Typing Test


It gives me great ("pleasure') to welcome you to the first~s session of "Parliament". I felicitate the Member's and extend to all of you my best wishes for the succe"ssful completion of the budgetary ~! @# $% ^& &* () _- += <>?/ | :; "' and legislative busines's that lies ahead. Last Month India complete'd fifty years as a Republic. It was a proud moment in the his<>tory of this ancient civilization, which re_emerged as a free and= democratic nation in the modern era. For all of us, the last fifty years have been a period of triumph and tribulation, of "achievement" and shortfalls. The "Golden Jubilee" of our Republic is, hence, an occasion for both celebration and reflection. The /Constitution, which India adopted fifty\ years ago, has served us well.

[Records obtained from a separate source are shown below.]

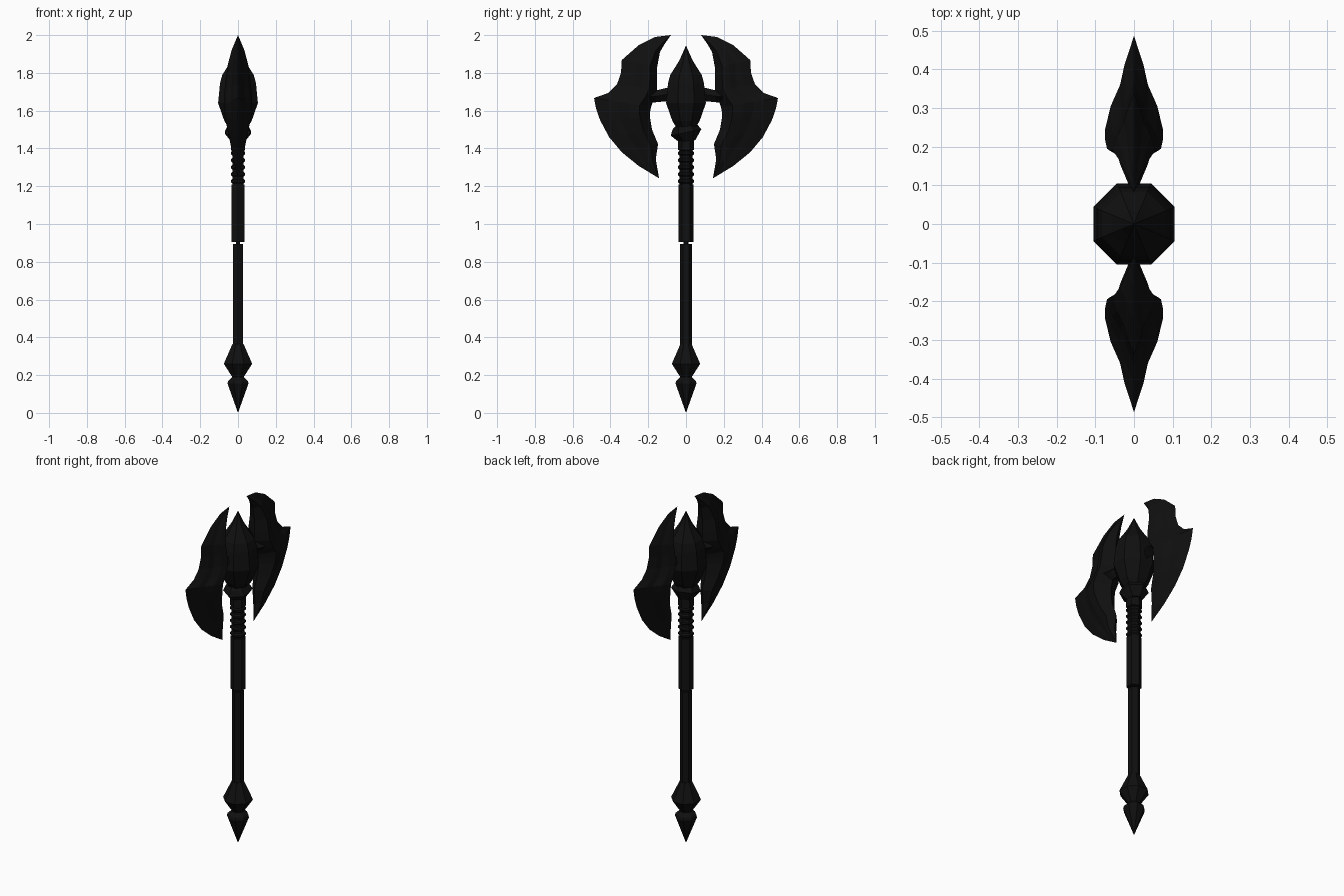
import bpy, bmesh, math
from mathutils import Matrix

if "Cube" in bpy.data.objects:
    bpy.data.objects.remove(bpy.data.objects["Cube"])

black = bpy.data.materials.new("black_metal")
black.diffuse_color = (0.005, 0.005, 0.005, 1)
black.use_nodes = True
black.node_tree.nodes["Principled BSDF"].inputs["Base Color"].default_value = black.diffuse_color


def finish(name, bm):
    bmesh.ops.remove_doubles(bm, verts=bm.verts, dist=0.0005)
    bmesh.ops.recalc_face_normals(bm, faces=bm.faces)
    me = bpy.data.meshes.new(name)
    bm.to_mesh(me)
    bm.free()
    me.materials.append(black)
    ob = bpy.data.objects.new(name, me)
    bpy.context.collection.objects.link(ob)
    return ob


def turned(name, profile, sides, turn=0.0, sx=1.0):
    """Faceted solid of revolution about z from (radius, z) pairs."""
    bm = bmesh.new()
    rings = []
    for r, z in profile:
        rings.append([bm.verts.new((sx * r * math.cos(a), r * math.sin(a), z))
                      for a in (turn + 2 * math.pi * i / sides for i in range(sides))])
    for a, b in zip(rings, rings[1:]):
        for i in range(sides):
            j = (i + 1) % sides
            bm.faces.new((a[i], a[j], b[j], b[i]))
    bm.faces.new(rings[0][::-1])
    bm.faces.new(rings[-1])
    return finish(name, bm)


HEX, OCT = math.pi / 2, math.pi / 8

# Spiked pommel
turned("pommel", [(0.0, 0), (0.06, 0.155), (0.056, 0.17), (0.033, 0.19),
                  (0.081, 0.26), (0.032, 0.365)], 8, OCT)
# Shaft, thin link and sleeve
turned("lower_shaft", [(0.032, 0.35), (0.032, 0.895)], 6, HEX)
turned("shaft_link", [(0.012, 0.88), (0.012, 0.93)], 6, HEX)
turned("grip_sleeve", [(0.041, 0.905), (0.041, 1.21)], 6, HEX)

# Ribbed neck
ribs = [(0.035, 1.2)]
for i in range(5):
    z = 1.215 + 0.037 * i
    ribs += [(0.035, z), (0.043, z + 0.007), (0.043, z + 0.017), (0.035, z + 0.024)]
ribs += [(0.035, 1.39), (0.042, 1.392), (0.042, 1.45)]
turned("ribbed_neck", ribs, 6, HEX)

# Tilted collar under the head
collar = turned("collar", [(0.04, -0.05), (0.083, 0), (0.066, 0.03), (0.04, 0.05)], 6, HEX, 0.95)
collar.data.transform(Matrix.Translation((0, 0, 1.485)) @ Matrix.Rotation(math.radians(12), 4, 'X'))

# Faceted head with spike
turned("head_core", [(0.04, 1.49), (0.078, 1.545), (0.114, 1.64), (0.103, 1.745),
                     (0.09, 1.79), (0.062, 1.83), (0.036, 1.87), (0.0, 1.945)], 8, OCT)

# Blade stations from top horn to bottom horn: inner y,z, outer y,z, half thickness
stations = [
    (0.08, 2.0, 0.085, 2.0, 0.0), (0.115, 1.95, 0.164, 1.99, 0.018),
    (0.138, 1.91, 0.25, 1.947, 0.035), (0.153, 1.83, 0.34, 1.868, 0.055),
    (0.153, 1.76, 0.344, 1.80, 0.065), (0.153, 1.709, 0.365, 1.74, 0.07),
    (0.17, 1.66, 0.413, 1.693, 0.075), (0.185, 1.62, 0.487, 1.667, 0.075),
    (0.19, 1.595, 0.476, 1.61, 0.073), (0.19, 1.56, 0.455, 1.55, 0.068),
    (0.18, 1.50, 0.407, 1.46, 0.054), (0.148, 1.423, 0.34, 1.38, 0.038),
    (0.16, 1.344, 0.25, 1.307, 0.026), (0.143, 1.243, 0.146, 1.244, 0.0)]
section = [(0, 0), (0.2, 1), (0.4, 0.8), (0.58, 0.48), (0.75, 0.33), (1, 0)]


def blade(name, side):
    bm = bmesh.new()
    for face in (-1, 1):
        rows = [[bm.verts.new((face * h * k, side * (iy + (oy - iy) * t), iz + (oz - iz) * t))
                 for t, k in section] for iy, iz, oy, oz, h in stations]
        for a, b in zip(rows, rows[1:]):
            for i in range(len(section) - 1):
                bm.faces.new((a[i], a[i + 1], b[i + 1], b[i]))
    finish(name, bm)


def arm(name, side):
    # Diamond bracket joining head and blade: y, half width, bottom z, top z
    bm = bmesh.new()
    rings = [[bm.verts.new(p) for p in ((0, side * y, lo), (w, side * y, (lo + hi) / 2),
                                        (0, side * y, hi), (-w, side * y, (lo + hi) / 2))]
             for y, w, lo, hi in ((0.06, 0.02, 1.65, 1.725), (0.105, 0.015, 1.65, 1.72),
                                  (0.155, 0.036, 1.645, 1.708), (0.21, 0.05, 1.64, 1.71))]
    for a, b in zip(rings, rings[1:]):
        for i in range(4):
            bm.faces.new((a[i], a[(i + 1) % 4], b[(i + 1) % 4], b[i]))
    bm.faces.new(rings[0])
    bm.faces.new(rings[-1])
    finish(name, bm)


for label, side in (("left", -1), ("right", 1)):
    blade(label + "_blade", side)
    arm(label + "_blade_arm", side)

It has been a reliable guarantor| of parliamentary democracy, secularism and fundamental rights, which all of us cherish. {It has also inspired ]the spread of democratic consciousness in our society, empowering dalits, [adivasis, backward classes and women and} making our system of governance more participative and progressive. While keeping the basic structure and salient features of the Constitution inviolate, it has, however, become necessary to examine the experience of the past fifty years to better achieve the ideals enshrined in the Constitution. India has undoubtedly had many spectacular achievements in the past five decades. There is no other experiment in human history where a billion people, belonging to so many different traditions, are living and striving together for a better life without being denied their rights and freedom. We cannot, however, be satisfied with this alone. As the experience of the many newly-independent and developing nations has shown, fifty years is a long time to achieve all-round progress for all. If the first half-century of our Republic makes any demand on us. India cannot achieve the strength and prosperity that we all desire, and that our country is capable of, if vast areas and large sections of our populations remain deprived and poor. Faster economic growth is a pre-condition for removing social and regional imbalances in development. The economic reforms started in the beginning of the last decade, with the express intention of accelerating economic growth, were a historical necessity. The shortcomings that have crept into our development process over the decades needed to be removed. It is a matter of pride and satisfaction that our country has implemented these reforms without social unrest and with a high degree of political consensus. These reforms are now yielding desired results in several years. The sustainable rate of growth of our economy has increased. Our industry and financial system have become stronger and more competitive. We are primarily a rural nation and most of our people depend on agriculture for their livelihood. Therefore, development of agriculture, particularly in the rainfed and drought-prone areas where poverty is extreme, shall be accorded high priority. This would call for substantial capital formation in agriculture and investment in the areas where productivity has been relatively low. As the agriculture sector still employs about two-thirds of our total workforce, greater investment in agriculture, including agri-businesses would be mobilized to enhance employment opportunities and create greater prosperity in rural areas. The Government will shortly finalize the National Agriculture Policy to address these issues. At present, the programmes relating to conservation, development and management of land resources are scattered in different Ministries and Departments in the Central Government. There is an imperative need to put in place an integrated mechanism capable of responding effectively to the challenges of managing our scarce land resources- especially those arising from globalization, liberalization and privatization